Sex and the Sacred: Gay Identity and Spiritual Growth
Dr. Daniel A. Helminiak covers very familiar ground in Sex and the Sacred: Gay Identity and Spiritual Growth. In fact, the problem with the book is a terrible sense of been there/done that - and the fact most of the book consists of his reprinted magazine articles doesn’t quite help alleviate the sense of deja vu.
Dr. Helminiak’s basic premise is having the LGBT community reclaim a sense of Christian spirituality that has been denied them by the usual meanies (the Vatican, fundamentalist factions and homophobic society in general). This is basically a Christian text - Jewish, Muslim, Hindu and Buddhist traditions are touched upon lightly (a bit too lightly, particularly in regard to Muslim intolerance to gays).
What emerges is basically a chant of "Yes, you can!" to the LGBT readers who feel there is (pardon the expression) no way in Hell they can be part of a Christian community. Dr. Helminiak offers various interpretations of the Bible (particularly the New Testament) to question the good book’s perceived homophobia. Much of what he presents has been presented elsewhere: the corruption of interpretations, the social circumstances surrounding the authors of the sacred texts, and the machinations of the early Christian leaders in realigning the Bible to fit their political needs.
The book is not badly written, but at the same time it breaks little new ground. Anyone familiar with considerations of Christian history (either in regard to gay traditions or not) will recognize much of what is being presented here. The problem, sadly, is that Sex and the Sacred breaks no new ground.
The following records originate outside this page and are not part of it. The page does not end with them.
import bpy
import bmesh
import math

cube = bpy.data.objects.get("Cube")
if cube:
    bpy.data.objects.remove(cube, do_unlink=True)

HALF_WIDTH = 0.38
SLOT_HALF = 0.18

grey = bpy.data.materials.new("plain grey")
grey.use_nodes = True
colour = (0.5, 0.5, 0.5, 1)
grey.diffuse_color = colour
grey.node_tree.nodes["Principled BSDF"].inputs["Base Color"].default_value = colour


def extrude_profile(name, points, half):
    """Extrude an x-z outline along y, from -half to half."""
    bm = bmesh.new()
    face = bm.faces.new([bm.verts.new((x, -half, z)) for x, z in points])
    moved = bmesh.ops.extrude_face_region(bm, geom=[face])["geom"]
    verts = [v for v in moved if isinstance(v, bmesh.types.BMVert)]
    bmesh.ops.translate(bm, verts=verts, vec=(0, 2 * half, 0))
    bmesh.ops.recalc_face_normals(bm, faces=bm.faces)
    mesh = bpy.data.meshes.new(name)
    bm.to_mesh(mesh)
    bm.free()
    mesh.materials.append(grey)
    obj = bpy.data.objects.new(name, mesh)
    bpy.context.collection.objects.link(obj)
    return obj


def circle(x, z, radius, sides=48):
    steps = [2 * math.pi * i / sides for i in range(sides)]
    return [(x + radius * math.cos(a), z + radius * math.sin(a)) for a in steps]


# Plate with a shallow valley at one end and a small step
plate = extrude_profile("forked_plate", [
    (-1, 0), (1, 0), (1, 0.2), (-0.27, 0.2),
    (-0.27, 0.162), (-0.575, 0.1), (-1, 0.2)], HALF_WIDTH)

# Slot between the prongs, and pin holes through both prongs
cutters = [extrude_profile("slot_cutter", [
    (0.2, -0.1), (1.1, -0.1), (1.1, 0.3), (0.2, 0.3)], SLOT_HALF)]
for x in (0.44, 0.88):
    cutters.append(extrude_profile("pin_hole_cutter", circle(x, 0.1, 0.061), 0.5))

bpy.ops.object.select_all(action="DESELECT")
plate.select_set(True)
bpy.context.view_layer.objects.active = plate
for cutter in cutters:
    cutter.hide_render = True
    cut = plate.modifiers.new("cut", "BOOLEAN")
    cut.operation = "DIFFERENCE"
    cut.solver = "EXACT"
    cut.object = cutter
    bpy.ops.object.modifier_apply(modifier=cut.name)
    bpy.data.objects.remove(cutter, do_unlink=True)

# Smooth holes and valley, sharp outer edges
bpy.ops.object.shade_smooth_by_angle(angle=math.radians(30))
It emerges (more bad puns, sorry) as preaching to the converted - the LGBT community in search of spiritual mooring will appreciate the author’s efforts, but the bigots who are denying them this right won’t care - and won’t be reading this, any way.
by Dr. Daniel A. Helminiak
Haworth Press, $16.95, 236 pages